Monday 25 March 2013

#ReadItMD13 - Elli Woollard on poetry vs really bad rhyming

Best rhyme ever!

When Rhyme is a Crime

"Shut that book! I’ve not got time

To read your bloody awful rhyme"

There are too many picture books written in rhyme. There, I’ve said it. A strange thing to say, you might think, coming from someone who writes almost exclusively in verse. But

that doesn’t mean that every book

that’s set in verse is worth a...second glance.

‘What?’ you might cry. ‘But, but, but…’ And you think of Dr Seuss, of Julia Donaldson – authors who have become famous for their rhyming styles. The problem is that for every Seuss or Donaldson there are several authors who can’t write in verse at all.

Partly this is down to metre. Lots of children’s books are, inexplicably, written in tetrameter (don’t worry, I had to Google that too), and

There is nothing that will bore me more

Than words all set in groups of four.

Fine for a while, and fine if done well, but so often done badly. And so the book simply plods. And plods. And plods. And…Sorry, nodded off there. Where was I? Plodding.

What a book needs isn’t rhyme, but rhythm. This can be done within a metre, or by varying a metre. Someone like Julia Donaldson is brilliant at it. ‘A mouse took a stroll through the deep dark wood. A fox saw the mouse and the mouse looked good’. Sheer genius. Julia Donaldson’s books work (on the whole) because of their bounce. The rhythm lifts them to a whole new level.

And then...

Lots of books go down the pan

Because they really really don’t scan

To be fair, some of the worst examples of this are those books produced in-house, often exploiting a particular character (think Thomas the Tank Engine or Angelina Ballerina). Editors, who are often rather wary of verse for all the reasons I am mentioning, know a cash cow when it’s mooing loudly in their faces. But some writers who really should know better manage to publish books that don’t scan properly. And the problem with bad scansion is that it’s difficult to read – a bit like going down a path and constantly having to stumble over stones.

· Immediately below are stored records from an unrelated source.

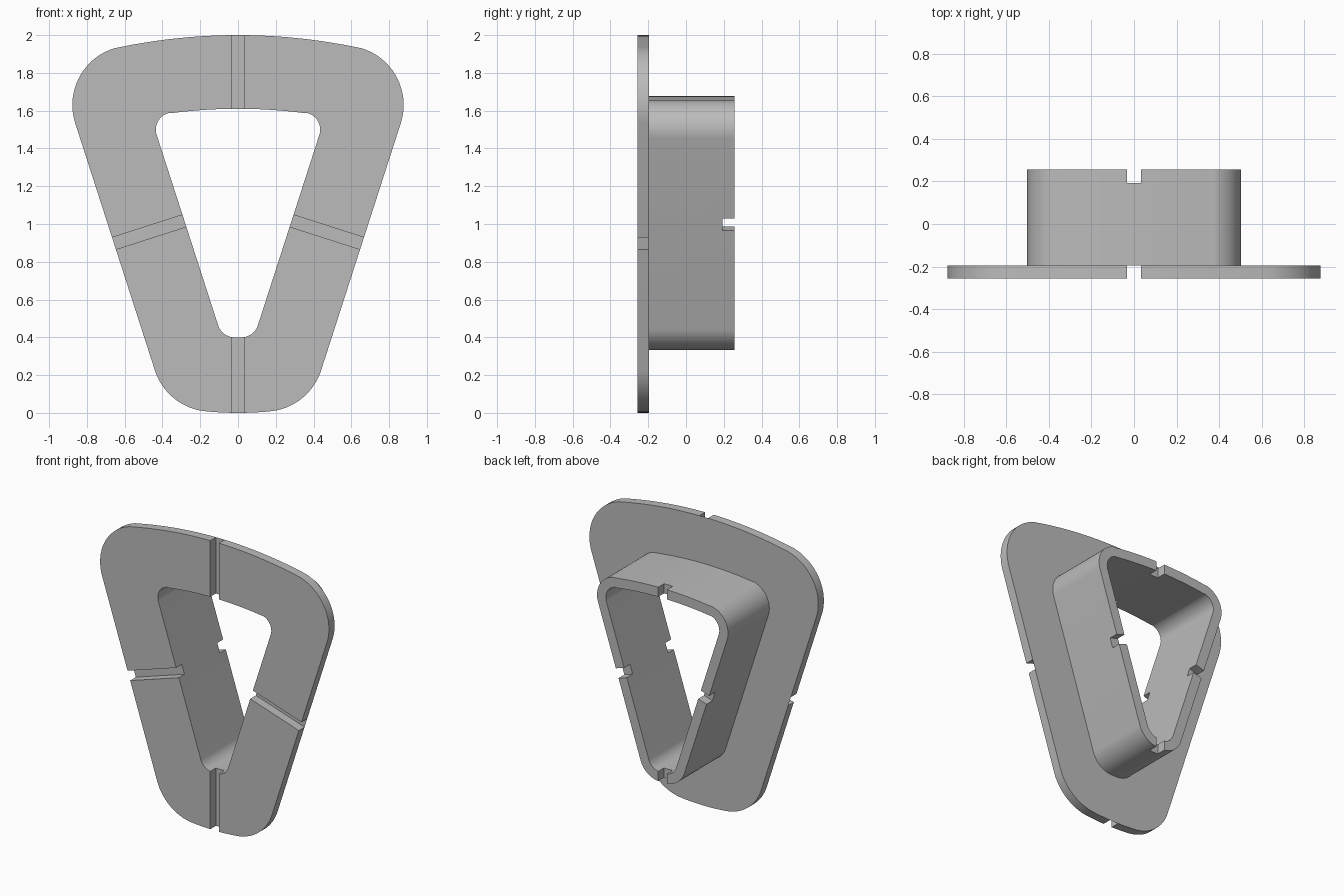
import bpy, bmesh
from math import atan2, cos, sin, pi, radians

cube = bpy.data.objects.get("Cube")
if cube:
    bpy.data.objects.remove(cube, do_unlink=True)

TILT = radians(17.8)          # lean of the straight sides
FRONT, FLANGE_BACK, NOTCH, BACK = -0.257, -0.195, 0.193, 0.257

grey = bpy.data.materials.new("plain grey")
grey.use_nodes = True
grey.diffuse_color = (0.5, 0.5, 0.5, 1)
grey.node_tree.nodes["Principled BSDF"].inputs["Base Color"].default_value = (0.5, 0.5, 0.5, 1)


def arc(cx, cz, r, a0, a1, n):
    return [(cx + r * cos(a0 + (a1 - a0) * i / n),
             cz + r * sin(a0 + (a1 - a0) * i / n)) for i in range(n + 1)]


def outline(top, top_r, upper, upper_r, lower, lower_r, bottom, bottom_r):
    """Rounded triangle: bowed top, upper corner, straight side, lower corner, bowed bottom."""
    a = atan2(upper[1] - top + top_r, upper[0])
    b = atan2(lower[1] - bottom - bottom_r, lower[0])
    half = arc(0, top - top_r, top_r, pi / 2, a, 10)
    half += arc(*upper, upper_r, a, -TILT, 20)[1:]
    half += arc(*lower, lower_r, -TILT, b, 20)
    half += arc(0, bottom + bottom_r, bottom_r, b, -pi / 2, 6)[1:]
    return half + [(-x, z) for x, z in half[-2:0:-1]]


def add_object(name, bm):
    bmesh.ops.recalc_face_normals(bm, faces=bm.faces)
    mesh = bpy.data.meshes.new(name)
    bm.to_mesh(mesh)
    bm.free()
    mesh.materials.append(grey)
    obj = bpy.data.objects.new(name, mesh)
    bpy.context.collection.objects.link(obj)
    return obj


def prism(name, points, y0, y1):
    bm = bmesh.new()
    face = bm.faces.new([bm.verts.new((x, y0, z)) for x, z in points])
    ext = bmesh.ops.extrude_face_region(bm, geom=[face])
    moved = [v for v in ext["geom"] if isinstance(v, bmesh.types.BMVert)]
    bmesh.ops.translate(bm, verts=moved, vec=(0, y1 - y0, 0))
    if face.is_valid and len(face.link_loops if hasattr(face, "link_loops") else []) < 0:
        bm.faces.remove(face)
    return add_object(name, bm)


def slot(x, z, turn, y0, y1):
    """Box cutter, long in its local x."""
    bm = bmesh.new()
    bmesh.ops.create_cube(bm, size=1)
    obj = add_object("slot_cutter", bm)
    obj.scale = (0.8, y1 - y0, 0.066)
    obj.rotation_euler = (0, turn, 0)
    obj.location = (x, (y0 + y1) / 2, z)
    return obj


def combine(body, tool, operation):
    tool.hide_render = True
    bpy.context.view_layer.update()
    mod = body.modifiers.new("combine", 'BOOLEAN')
    mod.operation, mod.object, mod.solver = operation, tool, 'EXACT'
    bpy.ops.object.select_all(action='DESELECT')
    bpy.context.view_layer.objects.active = body
    body.select_set(True)
    bpy.ops.object.modifier_apply(modifier=mod.name)
    bpy.data.objects.remove(tool, do_unlink=True)


def bore_outline(grow):
    return outline(1.61 + grow, 2.7 + grow, (0.345, 1.5), 0.09 + grow,
                   (0.019, 0.49), 0.09 + grow, 0.40 - grow, 1.34 + grow)


# Flange plate, with the sleeve behind it, and the bore through both
body = prism("flanged_sleeve",
             outline(2.0, 3.1, (0.563, 1.63), 0.314, (0.141, 0.321), 0.314, 0, 1.74),
             FRONT, FLANGE_BACK)
combine(body, prism("sleeve", bore_outline(0.067), -0.22, BACK), 'UNION')
combine(body, prism("bore", bore_outline(0), -0.4, 0.4), 'DIFFERENCE')

# Four slots across the flange and four matching notches in the sleeve's rear rim
for y0, y1 in ((-0.4, FLANGE_BACK), (NOTCH, 0.4)):
    for x, z, turn in ((0, 1.8, pi / 2), (0, 0.2, pi / 2),
                       (0.48, 0.954, TILT), (-0.48, 0.954, -TILT)):
        combine(body, slot(x, z, turn, y0, y1), 'DIFFERENCE')

bpy.ops.object.shade_smooth_by_angle(angle=radians(30))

The most important question for an author to ask is why a book should be written in rhyme. There is absolutely no point in writing in verse just for the sake of it. Yes, children love rhyme, and verse done well is sure to become a favourite. But bad rhyme is worse than no rhyme at all.

Of course that doesn’t mean that there shouldn’t be poetry in children’s books. But conflating ‘verse’ with ‘poetry’ is a huge mistake. Take a book like Helen Cooper’s ‘Pumpkin Soup’ (and if you don’t know it, go out and borrow or buy it now – even steal it if you have to – and devour it). Although it’s written in prose, it’s pure poetry: ‘Made by the duck who scoops up a pipkin of salt and tips in just enough’. And of course books in verse by the likes of Donaldson, Caryl Hart and Peter Bentley are, generally, brilliant.

But there really isn’t much that’s worse

Than a book written in crap verse

Someone please take note.

Elli writes brilliant poetry over at "Taking Words For A Stroll". World domination is imminent. Be ready!